Nicole Hufsmith is another NSWC athlete who's spent her busy teenage years either on the ice or in the pool. A ray of sunshine every time she bounces through the cafeteria at the club, cracking jokes and smiling, Nicole Hufsmith is an easy role model to follow for both young swimmers and young hockey players.
Nicole's in a transitory phase these days, moving into coaching after a rewarding playing and competing experience as a youth athlete.
KC: Part of wrapping up a busy summer swimming season is the memories that stick with people - coaches, swimmers, parents. Describe your favorite memory from this past summer.
NH: This past season has been one to remember. Provincials were held in Kamloops and our div 1 girls made it in their free relay. They ended up swimming the race three times because of some technical reasons, but they did awesome. During their third and final race, every single coach was up on their feet, even the coaches on different teams. The atmosphere in the pool was crazy and everyone was excited and pulling for the team to win. We were all cheering and waving our arms in hopes it would make the girls swim faster. At the end of the race, they didn’t end up winning a medal. As much as we wanted them to make the podium, the rush and excitement of how they made us feel during the race is what I think swimming is all about.
KC: It sounds like you're a strong source of inspiration for the swimmers you coach. Are there any swimmers you look up to for inspiration? What is it about their training or competition habits that you find inspiring?
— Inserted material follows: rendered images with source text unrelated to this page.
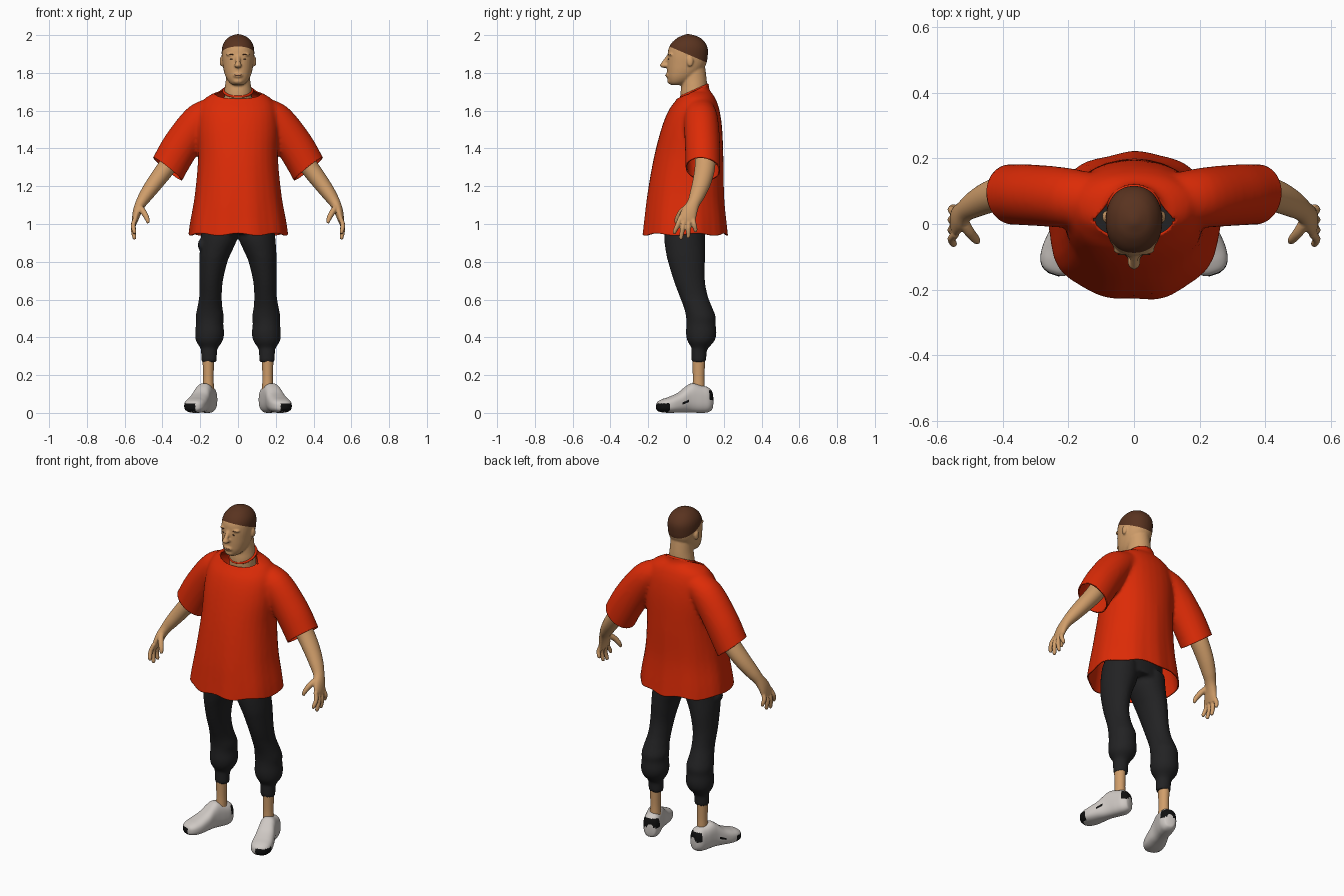
import bpy, bmesh, math
from mathutils import Vector, Matrix

if "Cube" in bpy.data.objects:
    bpy.data.objects.remove(bpy.data.objects["Cube"])


def material(name, rgb):
    m = bpy.data.materials.new(name)
    m.use_nodes = True
    m.diffuse_color = (*rgb, 1)
    m.node_tree.nodes["Principled BSDF"].inputs["Base Color"].default_value = (*rgb, 1)
    return m


RED = material("red cloth", (0.72, 0.024, 0.002))
SKIN = material("skin", (0.63, 0.34, 0.145))
HAIR = material("brown hair", (0.10, 0.033, 0.014))
DARK = material("charcoal cloth", (0.016, 0.016, 0.017))
WHITE = material("pale shoe", (0.62, 0.58, 0.55))
BLACK = material("black rubber", (0.005, 0.005, 0.005))
LIP = material("lip", (0.46, 0.20, 0.10))
EYE = material("dark eye", (0.07, 0.035, 0.02))


def loft(bm, rings, steps=5, n=32, power=2.0):
    """Skin a smooth closed surface over (centre, u axis, v axis) rings."""
    fine = []
    for i in range(len(rings) - 1):
        a, b, c, d = (rings[max(0, min(len(rings) - 1, i + k))] for k in (-1, 0, 1, 2))
        for s in range(steps):
            t = s / steps
            fine.append([b[k] + (c[k] - a[k]) * (t / 2)
                         + (a[k] * 2 - b[k] * 5 + c[k] * 4 - d[k]) * (t * t / 2)
                         + (b[k] * 3 - a[k] - c[k] * 3 + d[k]) * (t ** 3 / 2) for k in range(3)])
    fine.append(rings[-1])
    loops = []
    for c, u, v in fine:
        row = []
        for j in range(n):
            ca, sa = math.cos(j * math.tau / n), math.sin(j * math.tau / n)
            row.append(bm.verts.new(c + u * math.copysign(abs(ca) ** (2 / power), ca)
                                    + v * math.copysign(abs(sa) ** (2 / power), sa)))
        loops.append(row)
    for p, q in zip(loops, loops[1:]):
        for j in range(n):
            bm.faces.new((p[j], p[(j + 1) % n], q[(j + 1) % n], q[j]))
    bm.faces.new(loops[0])
    bm.faces.new(loops[-1])


def slab(z, x0, x1, y0, y1):
    return (Vector(((x0 + x1) / 2, (y0 + y1) / 2, z)),
            Vector(((x1 - x0) / 2, 0, 0)), Vector((0, (y1 - y0) / 2, 0)))


def tube(bm, side, points, **kw):
    """Loft along a path of (x, y, z, in-plane radius, depth radius)."""
    pos = [Vector((p[0] * side, p[1], p[2])) for p in points]
    rings = []
    for i, p in enumerate(points):
        d = (pos[min(i + 1, len(pos) - 1)] - pos[max(i - 1, 0)]).normalized()
        u = d.cross(Vector((0, 1, 0))).normalized()
        rings.append((pos[i], u * p[3], d.cross(u) * p[4]))
    loft(bm, rings, **kw)


def ball(bm, centre, radii):
    bmesh.ops.create_uvsphere(bm, u_segments=20, v_segments=12, radius=1,
                              matrix=Matrix.Translation(centre) @ Matrix.Diagonal((*radii, 1)))


def finish(name, bm, mats, voxel=None, smooth=4):
    """Make the object; a voxel size fuses overlapping parts into one skin."""
    bmesh.ops.recalc_face_normals(bm, faces=bm.faces)
    me = bpy.data.meshes.new(name)
    bm.to_mesh(me)
    bm.free()
    ob = bpy.data.objects.new(name, me)
    bpy.context.collection.objects.link(ob)
    if voxel:
        r = ob.modifiers.new("fuse", 'REMESH')
        r.mode, r.voxel_size = 'VOXEL', voxel
        s = ob.modifiers.new("soften", 'SMOOTH')
        s.factor, s.iterations = 0.5, smooth
        fused = bpy.data.meshes.new_from_object(ob.evaluated_get(bpy.context.evaluated_depsgraph_get()))
        fused.materials.clear()
        ob.modifiers.clear()
        ob.data = fused
    for m in mats:
        ob.data.materials.append(m)
    ob.data.shade_smooth()
    return ob


def cut(bm, co, no, test, clear=True):
    faces = [f for f in bm.faces if test(f.calc_center_median())]
    geom = set(faces) | {e for f in faces for e in f.edges} | {v for f in faces for v in f.verts}
    bmesh.ops.bisect_plane(bm, geom=list(geom), plane_co=co, plane_no=no, clear_outer=clear)


# Shirt: torso and sleeves fused, then opened at hem, cuffs and neck
bm = bmesh.new()
loft(bm, [slab(z, -w, w, f, b) for z, w, f, b in (
    (0.90, .268, -.236, .224), (1.0, .256, -.225, .213), (1.15, .23, -.207, .2),
    (1.34, .212, -.173, .198), (1.5, .215, -.132, .192), (1.6, .205, -.093, .178),
    (1.66, .178, -.05, .158), (1.69, .135, -.034, .14), (1.712, .086, -.029, .124), (1.77, .074, -.026, .117))],
     power=2.15)
for s in (1, -1):
    tube(bm, s, [(.07, .065, 1.625, .062, .075), (.19, .078, 1.56, .09, .09), (.295, .087, 1.425, .098, .093),
                 (.372, .09, 1.292, .097, .092), (.42, .088, 1.20, .097, .09)])
shirt = finish("shirt", bm, [RED], 0.011, 5)
bm = bmesh.new()
bm.from_mesh(shirt.data)
neck_no = Vector((0, -.45, 1)).normalized()
neck_co = Vector((0, .045, 1.705))
cut(bm, (0, 0, .945), (0, 0, -1), lambda c: c.z < 1.0)
cut(bm, neck_co, neck_no, lambda c: c.z > 1.62 and abs(c.x) < .12)
for s in (1, -1):
    cut(bm, (.372 * s, .08, 1.292), Vector((.62 * s, -.1, -.78)), lambda c: c.x * s > .275)
for v in bm.verts:  # soft hanging folds, stronger toward the hem
    k = max(0, 1.4 - v.co.z) / .45 if abs(v.co.x) < .28 else 0
    a = math.atan2(v.co.y, v.co.x)
    f = 1 + k * (.012 * math.sin(9 * a) + .008 * math.sin(5 * a + 1))
    v.co.x *= f
    v.co.y *= f
    v.co.z += .006 * k * k * math.sin(7 * a)
bm.to_mesh(shirt.data)
bm.free()
shirt.data.shade_smooth()
thick = shirt.modifiers.new("cloth thickness", 'SOLIDIFY')
thick.thickness, thick.offset = 0.007, -1

bpy.ops.mesh.primitive_torus_add(major_radius=.076, minor_radius=.007, major_segments=40, minor_segments=10,
                                 location=neck_co, rotation=(math.atan(.45), 0, 0))
collar = bpy.context.object
collar.name = "collar"
collar.data.materials.append(RED)
collar.data.shade_smooth()

# Trousers: hips and two gathered legs
bm = bmesh.new()
loft(bm, [slab(z, -.19, .19, -.11, .10) for z in (.95, 1.02, 1.1)])
for s in (1, -1):
    loft(bm, [slab(z, s * i, s * o, f, b) for z, i, o, f, b in (
        (1.0, 0, .19, -.11, .1), (.92, .005, .198, -.115, .1), (.85, .035, .203, -.106, .1),
        (.8, .056, .204, -.095, .1), (.7, .08, .204, -.065, .1), (.62, .086, .205, -.035, .115),
        (.56, .083, .215, -.012, .138), (.51, .075, .224, 0, .157), (.47, .078, .223, .002, .157),
        (.42, .073, .227, 0, .161), (.38, .082, .222, .008, .15), (.345, .105, .2, .028, .12),
        (.325, .111, .196, .028, .11), (.27, .112, .194, .028, .107))])
ball(bm, (-.195, -.03, .89), (.018, .04, .03))
finish("trousers", bm, [DARK], 0.009, 3)

# Head and neck fused with nose, brow, lips, chin and ears
bm = bmesh.new()
loft(bm, [slab(z, -w, w, f, b) for z, w, f, b in (
    (1.6, .073, -.029, .116), (1.69, .073, -.029, .116), (1.73, .069, -.025, .112),
    (1.77, .064, -.025, .109), (1.84, .06, -.02, .1))])
loft(bm, [slab(z, -w, w, f, b) for z, w, f, b in (
    (1.735, .025, -.078, -.02), (1.748, .045, -.09, .01), (1.775, .063, -.098, .05), (1.81, .075, -.1, .085),
    (1.85, .082, -.1, .108), (1.89, .086, -.098, .115), (1.93, .085, -.092, .115), (1.96, .075, -.075, .102),
    (1.985, .054, -.046, .077), (1.998, .03, -.018, .047), (2.005, .008, 0, .02))], power=2.15)
tube(bm, 1, [(0, -.09, 1.892, .012, .01), (0, -.107, 1.866, .012, .012), (0, -.123, 1.842, .013, .013)])
ball(bm, (0, -.114, 1.84), (.02, .025, .014))
ball(bm, (0, -.096, 1.787), (.026, .013, .014))
ball(bm, (0, -.08, 1.757), (.028, .02, .017))
for s in (1, -1):
    ball(bm, (s * .034, -.078, 1.898), (.03, .016, .009))
    ball(bm, (s * .088, .022, 1.86), (.009, .017, .027))
head = finish("head", bm, [SKIN, HAIR], 0.0055, 3)
bm = bmesh.new()
bm.from_mesh(head.data)
hair_no = Vector((0, .43, 1)).normalized()
hair_co = Vector((0, 0, 1.902))
cut(bm, hair_co, hair_no, lambda c: True, clear=False)
for f in bm.faces:
    f.material_index = int((f.calc_center_median() - hair_co).dot(hair_no) > 0)
bm.to_mesh(head.data)
bm.free()
head.data.shade_smooth()


def face_plate(name, x, z, rx, rz, mat):
    """Thin oval resting on the front of the face."""
    hit = head.ray_cast(Vector((x, -1, z)), Vector((0, 1, 0)))[1]
    b = bmesh.new()
    ball(b, hit, (rx, .0025, rz))
    finish(name, b, [mat])


bpy.context.view_layer.update()
face_plate("lips", 0, 1.788, .021, .004, LIP)
for s, label in ((1, "left"), (-1, "right")):
    face_plate(label + "_eye", s * .033, 1.874, .010, .0032, EYE)
    face_plate(label + "_eyebrow", s * .034, 1.897, .016, .002, HAIR)

    # Arm, palm and fingers
    bm = bmesh.new()
    tube(bm, s, [(.24, .09, 1.49, .055, .055), (.32, .1, 1.385, .052, .055), (.378, .1, 1.3, .049, .054),
                 (.438, .083, 1.22, .044, .049), (.485, .06, 1.155, .037, .041), (.514, .04, 1.11, .029, .034),
                 (.532, .02, 1.07, .024, .041), (.543, .007, 1.03, .018, .045), (.547, .003, 1.005, .012, .04)])
    for y0, y1, tip in ((-.03, -.06, .95), (-.009, -.026, .921), (.014, .012, .928), (.036, .05, .96)):
        ym = (y0 + y1) / 2
        tube(bm, s, [(.542, y0, 1.035, .012, .012), (.555, ym, (1.035 + tip) / 2, .0125, .0125),
                     (.549, y1, tip + .01, .011, .011), (.546, y1, tip - .003, .007, .007)], n=16)
    tube(bm, s, [(.522, .01, 1.09, .018, .018), (.50, -.025, 1.063, .016, .016),
                 (.482, -.046, 1.03, .0135, .0135), (.475, -.055, 1.005, .008, .008)], n=16)
    finish(label + "_arm", bm, [SKIN], 0.0045, 3)

    # Bare ankle
    bm = bmesh.new()
    loft(bm, [slab(z, s * (.157 - w), s * (.157 + w), .067 - d, .067 + d) for z, w, d in (
        (.06, .03, .034), (.14, .029, .032), (.2, .028, .031), (.32, .032, .036))])
    finish(label + "_ankle", bm, [SKIN])

    # Shoe: cross-sections from heel to splayed toe
    heel, toe = Vector((s * .144, .138, 0)), Vector((s * .246, -.154, 0))
    along = (toe - heel).normalized()
    across = Vector((-along.y, along.x, 0)) * s
    up = Vector((0, 0, 1))
    length = (toe - heel).length
    rings = [(heel + along * t * length + up * (lo + hi) / 2, across * w, up * (hi - lo) / 2)
             for t, w, lo, hi in ((0, .018, .035, .09), (.02, .033, .014, .118), (.1, .047, .002, .138),
                                  (.22, .049, 0, .146), (.36, .048, .002, .156), (.46, .049, .003, .142),
                                  (.6, .055, .002, .108), (.76, .059, 0, .086), (.88, .054, .002, .074),
                                  (.96, .040, .008, .062), (1, .016, .02, .046))]
    bm = bmesh.new()
    loft(bm, rings, steps=8, n=48, power=2.6)
    for v in bm.verts:
        v.co.z = max(0, v.co.z)
        v.co -= across * s * 0 if v.co.z > .05 else Vector()
    for f in bm.faces:
        c = f.calc_center_median()
        t = (c - heel).dot(along) / length
        out = (c - heel).dot(across)
        toe_cap = t > .82 and .006 < c.z < .05 and out > -.02
        heel_tab = t < .1 and .07 < c.z < .122
        flash = .46 < t < .6 and abs(c.z - .045 - (.6 - t) * .2) < .006 and out > 0
        f.material_index = int(toe_cap or heel_tab or flash)
    finish(label + "_shoe", bm, [WHITE, BLACK])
NH: For the last two seasons, someone who has inspired me is my cousin Laine. Throughout her swimming career, Laine has always raced against very talented swimmers, so it's been tough for her. However, she never put herself down when comparing herself. She's stayed positive and continued swimming to the best of her abilities no matter who was swimming beside her. This past year, Laine had the best season of her life. She trained smart, worked hard, and even within the last 10 meters of the Provincial Final in 100 fly, she never gave up. I’m proud to say she won that race by 1 100th of a second (0.01 seconds). It goes to show that every second counts. Laine is one of the hardest workers I've ever known, but she also has the least complaints about the workload. She knows that excuses won’t get her further and “taking this one easy” won’t gain her that 0.01th of a second.
KC: Do you take some of your cousin's habits into the offseason with you? What kind of training do you do during the winter?
NH: Haha, well I'm probably a bit busier doing other things. I like being around people, so I'll keep busy working, babysitting and playing hockey. I'm coaching and playing on a team of my own this year. I'm also helping coach some young swimmers during winter maintenance, which is really fun.
KC: I'm noticing a common theme with athletes who spend a lot of time with one sport. What do you like more, coaching or competing?
NH: Looking back on question number one, I’d have to say coaching. I love watching my swimmers work hard, develop, and support one another. Coaching has expanded my swimming knowledge, taught me to communicate with different people, and helped me become more confident in myself. If I can translate that confidence to my swimmers and my hockey players, then that's a huge reward.
KC: Give us 3 things that make swimming similar to hockey.
1. Even though you work on individual skills, you train with your teammates because you are a part of a team.
2. It’s not all about what you do on the ice or in the water. Dryland training, proper nutrition, proper rest and really anything you can do to keep yourself healthy and focussed, these things are all crucial. It's the same for all sports.
3. Swimming and Hockey both involve water…one’s just frozen.
Like Tianna Tanaka, Nicole represents the next generation of coaches (and members) at the North Shore Winter Club. These young athletes hold the values of hard work, determination and perseverance near and dear to their hearts because they've lived it. The exciting highs, the devastating lows - Nicole and her peers will have a hand in shaping the next generation after them.
And it looks like we're in good hands.